WHAT IS BEING ASKED: In the records below, find the line that contains "bmesh.ops.spin(bm, geom=verts +" and the line that contains "bmesh.ops.holes_fill(bm, edges=rim, sides=0)". Set down exactly those lines and every line between them, and nothing more.

DATA TO EXAMINE:

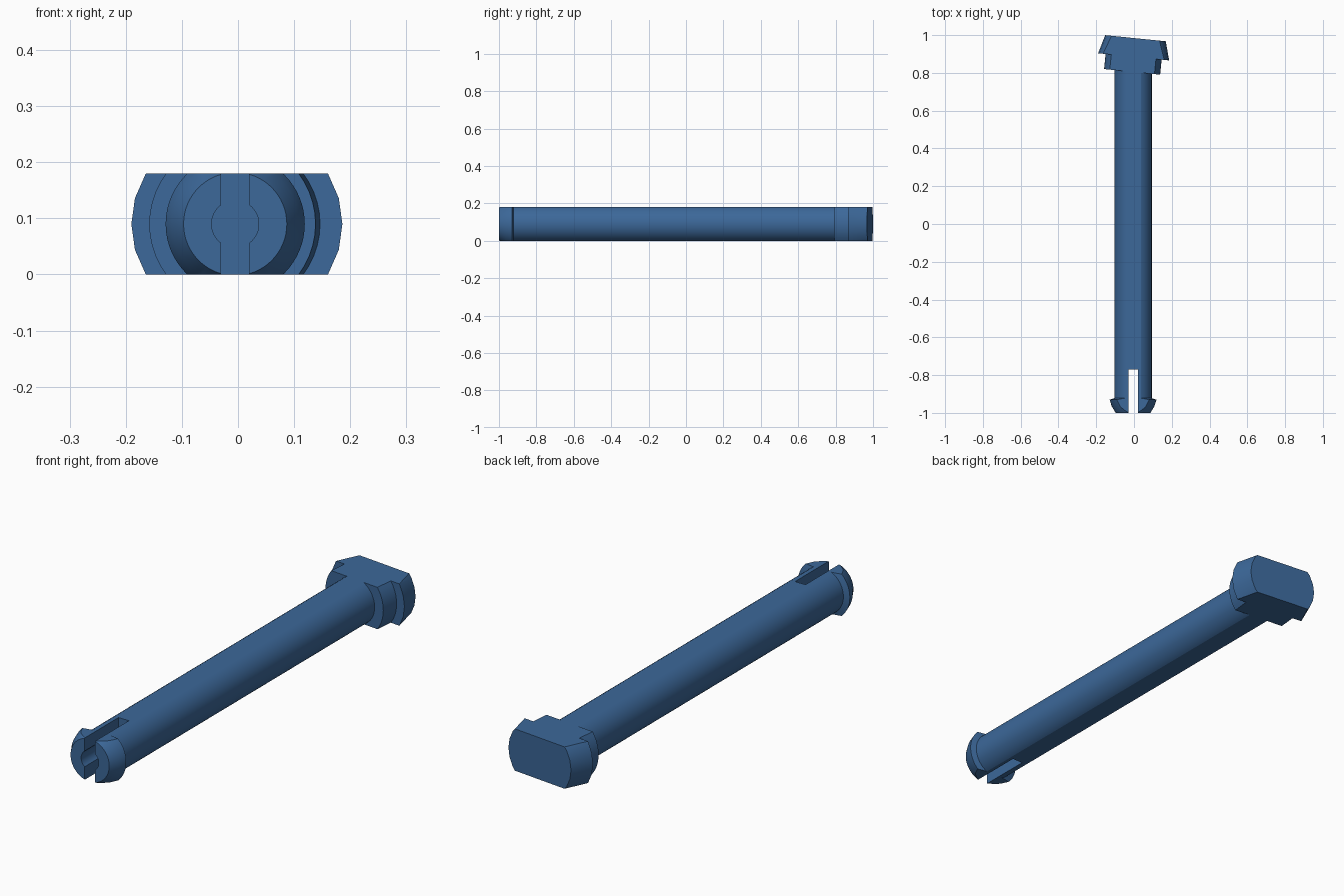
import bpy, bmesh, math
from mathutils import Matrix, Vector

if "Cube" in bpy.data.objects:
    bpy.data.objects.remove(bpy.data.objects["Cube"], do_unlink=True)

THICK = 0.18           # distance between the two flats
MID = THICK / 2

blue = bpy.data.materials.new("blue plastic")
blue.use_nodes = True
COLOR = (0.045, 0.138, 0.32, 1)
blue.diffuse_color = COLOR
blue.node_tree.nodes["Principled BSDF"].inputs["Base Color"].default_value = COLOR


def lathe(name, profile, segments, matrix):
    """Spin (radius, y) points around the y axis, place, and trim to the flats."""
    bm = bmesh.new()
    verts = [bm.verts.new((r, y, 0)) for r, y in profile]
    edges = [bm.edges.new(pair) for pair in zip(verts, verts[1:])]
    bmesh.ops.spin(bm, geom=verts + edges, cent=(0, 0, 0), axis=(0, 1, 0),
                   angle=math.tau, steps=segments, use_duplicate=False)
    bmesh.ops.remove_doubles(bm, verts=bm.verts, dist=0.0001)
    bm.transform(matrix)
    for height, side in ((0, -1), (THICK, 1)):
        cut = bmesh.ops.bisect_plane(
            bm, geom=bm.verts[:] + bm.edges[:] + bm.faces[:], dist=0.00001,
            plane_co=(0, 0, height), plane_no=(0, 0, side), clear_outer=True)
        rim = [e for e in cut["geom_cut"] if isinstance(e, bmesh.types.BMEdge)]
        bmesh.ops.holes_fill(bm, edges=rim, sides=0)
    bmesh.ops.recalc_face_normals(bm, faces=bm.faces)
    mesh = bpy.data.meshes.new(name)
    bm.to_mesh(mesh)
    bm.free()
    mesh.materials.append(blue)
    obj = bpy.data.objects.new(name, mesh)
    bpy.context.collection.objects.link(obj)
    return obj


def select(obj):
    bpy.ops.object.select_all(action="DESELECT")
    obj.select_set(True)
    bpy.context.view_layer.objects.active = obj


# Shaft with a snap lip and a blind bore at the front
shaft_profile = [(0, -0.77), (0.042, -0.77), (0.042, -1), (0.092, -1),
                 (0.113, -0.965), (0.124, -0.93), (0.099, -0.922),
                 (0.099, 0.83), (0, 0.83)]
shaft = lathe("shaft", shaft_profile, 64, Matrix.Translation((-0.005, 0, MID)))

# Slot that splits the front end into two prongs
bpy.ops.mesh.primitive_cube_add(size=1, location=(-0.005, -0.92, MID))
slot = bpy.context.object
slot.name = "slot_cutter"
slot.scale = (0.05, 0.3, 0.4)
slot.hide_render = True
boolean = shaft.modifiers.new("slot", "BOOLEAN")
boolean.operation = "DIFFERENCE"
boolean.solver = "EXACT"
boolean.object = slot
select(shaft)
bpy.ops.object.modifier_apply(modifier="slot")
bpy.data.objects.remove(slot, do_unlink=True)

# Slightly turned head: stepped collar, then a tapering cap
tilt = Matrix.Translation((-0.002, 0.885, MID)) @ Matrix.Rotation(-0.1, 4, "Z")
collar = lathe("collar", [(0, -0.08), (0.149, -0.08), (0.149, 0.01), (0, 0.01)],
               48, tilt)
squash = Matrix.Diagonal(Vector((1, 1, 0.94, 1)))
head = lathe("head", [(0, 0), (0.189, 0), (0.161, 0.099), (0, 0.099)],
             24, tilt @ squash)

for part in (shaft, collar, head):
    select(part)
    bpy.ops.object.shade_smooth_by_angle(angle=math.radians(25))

EXERCISE RESPONSE:
    bmesh.ops.spin(bm, geom=verts + edges, cent=(0, 0, 0), axis=(0, 1, 0),
                   angle=math.tau, steps=segments, use_duplicate=False)
    bmesh.ops.remove_doubles(bm, verts=bm.verts, dist=0.0001)
    bm.transform(matrix)
    for height, side in ((0, -1), (THICK, 1)):
        cut = bmesh.ops.bisect_plane(
            bm, geom=bm.verts[:] + bm.edges[:] + bm.faces[:], dist=0.00001,
            plane_co=(0, 0, height), plane_no=(0, 0, side), clear_outer=True)
        rim = [e for e in cut["geom_cut"] if isinstance(e, bmesh.types.BMEdge)]
        bmesh.ops.holes_fill(bm, edges=rim, sides=0)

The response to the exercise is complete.